  4. Marcin Cies­lak, 2012-03-06, “[Foun­da­tion-l] Pre-wikis vs. matur­ing Wikipedia: tak­ing away ded­i­cated edi­tors?”:

    I researched recently some mate­r­ial related to a recent cat­a­strophic event in Pol­ish rail­way his­tory and I found out that vol­un­teers who tra­di­tion­ally dealt with rail­way mat­ters on Pol­ish Wikipedia have vir­tu­ally dis­ap­peared.

    I remem­ber that com­mu­nity being strong few years ago, and now we found out that even some basic infor­ma­tion about infra­struc­ture is left unchanged.

    Few peo­ple who still main­tain that stuff on the Pol­ish Wikipedia showed me that at least two other Medi­aWik­i-based projects have been started to fill the gap: [2][3] The lat­ter greets you even with a very nice shot of the rail­way junc­tion that was instru­men­tal in a recent rail­way crash.

    One of the projects got started by expe­ri­enced Wikipedia edi­tors. They still copy some of their con­tent to the Pol­ish Wikipedia, but only after it matures; I asked them about the rea­sons to go out­side of the Wikipedia and they said:

    • They have to do lots of orig­i­nal research; it is impos­si­ble to fol­low devel­op­ment of the rail­way infra­struc­ture and oper­a­tions using only high qual­ity pub­lished sources;

    • They got bit­ten a bit by the “nota­bil­ity” dis­cus­sions in their field; they want to doc­u­ment every track, every junc­tion and every loco­mo­tive and they are tired of dis­cussing how “notable” a par­tic­u­lar piece of rail­way equip­ment really is.

    I would have said it’s just a sin­gle case, but I’ve seen some suc­cess­ful web por­tals being launched by peo­ple inter­ested in his­to­ry; what is dif­fer­ent from many his­tory research and fan pages is that I’ve also seen some active mem­bers of Wikipedia com­mu­nity becom­ing more and more active on those inde­pen­dent sites.

    …In gen­er­al, I think this is noth­ing new. There are thou­sands of fan wikis on places like Wikia, where cer­tainly some con­trib­u­tors copy over some mature con­tent to Wikipedia, should licens­ing allow that.

    But maybe there is some trend that could prob­a­bly be bet­ter researched…

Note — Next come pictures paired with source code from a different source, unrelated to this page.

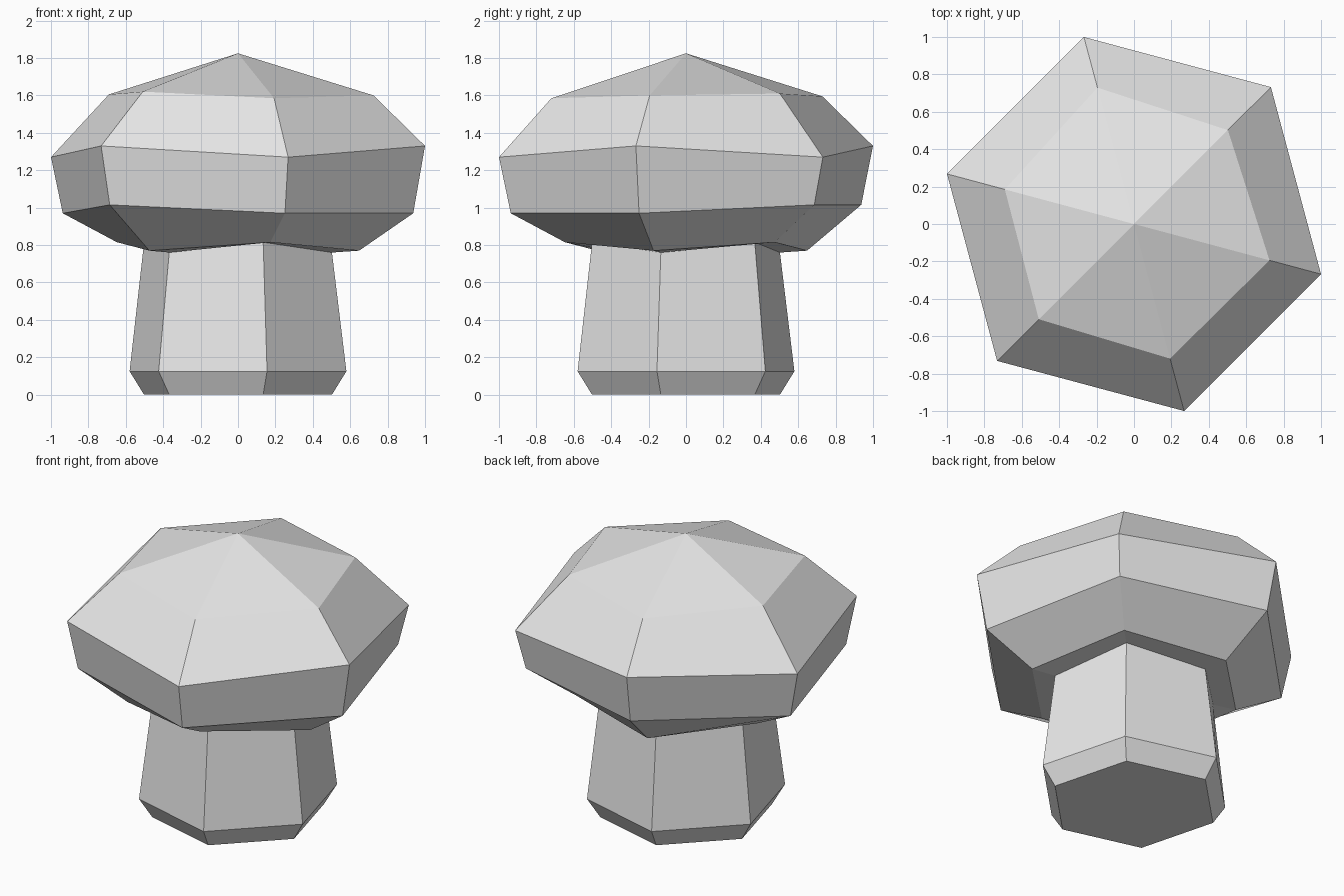
import bpy
import bmesh
from math import cos, sin, radians

cube = bpy.data.objects.get("Cube")
if cube:
    bpy.data.objects.remove(cube, do_unlink=True)

SIDES = 6
START = radians(-15)

# One plain material for the whole model
grey = bpy.data.materials.new("light_grey")
grey.use_nodes = True
colour = (0.8, 0.8, 0.8, 1)
grey.diffuse_color = colour
grey.node_tree.nodes["Principled BSDF"].inputs["Base Color"].default_value = colour


def ring(bm, radius, heights):
    """Six-sided ring; the radii and heights repeat around it."""
    verts = []
    for i in range(SIDES):
        a = START + i * radians(360 / SIDES)
        r = radius[i % len(radius)]
        verts.append(bm.verts.new((r * cos(a), r * sin(a), heights[i % len(heights)])))
    return verts


def build(name, profile, apex=None, base=False):
    """Skin a stack of rings, listed from bottom to top."""
    bm = bmesh.new()
    rings = [ring(bm, r, h) for r, h in profile]
    for low, high in zip(rings, rings[1:]):
        for i in range(SIDES):
            j = (i + 1) % SIDES
            bm.faces.new((low[i], low[j], high[j], high[i]))
    if base:
        bm.faces.new(rings[0][::-1])
    if apex is not None:
        tip = bm.verts.new((0, 0, apex))
        top = rings[-1]
        for i in range(SIDES):
            bm.faces.new((top[i], top[(i + 1) % SIDES], tip))
    mesh = bpy.data.meshes.new(name)
    bm.to_mesh(mesh)
    bm.free()
    mesh.materials.append(grey)
    obj = bpy.data.objects.new(name, mesh)
    bpy.context.collection.objects.link(obj)
    return obj


# Top of the stem, shared with the underside of the cap
neck = ([0.52], [0.76, 0.815])

# Stem with a chamfered foot
build("stem", [([0.52], [0]), ([0.6], [0.125]), neck], base=True)

# Faceted cap with uneven rims and a low point
build("cap", [
    neck,
    ([0.67], [0.77, 0.815]),
    ([0.97], [0.97, 1.015, 1.015, 0.97, 1.015, 0.97]),
    ([1.035], [1.33, 1.27]),
    ([0.75, 0.71, 0.755, 0.715, 0.72, 0.745],
     [1.6, 1.61, 1.595, 1.605, 1.62, 1.585]),
], apex=1.825)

    ↩︎
  5. In part this is because dis­abling ‘local uploads’ entails for­bid­ding any use of ‘fair use’ pic­tures. When you con­sider the fact that the impor­tant pho­tos for 99.9% of inter­est­ing global events for approx­i­mately the last cen­tury can only be used under the fair use doc­trine, you begin to com­pre­hend what a loss in arti­cle qual­ity a dis­abling of local uploads would entail. Now, in the­ory one could keep local uploads enabled for fair use and force all the Free images over to Com­mons (prob­a­bly via an aggres­sive cam­paign of dele­tion-­tag­ging and auto­mated uploads to Com­mon­s), but the Cabals fear that this would lead to indis­crim­i­nate and legally dan­ger­ous overuse of fair use. So there are few prospects that this stale­mate will change any time soon on the Eng­lish WP.↩︎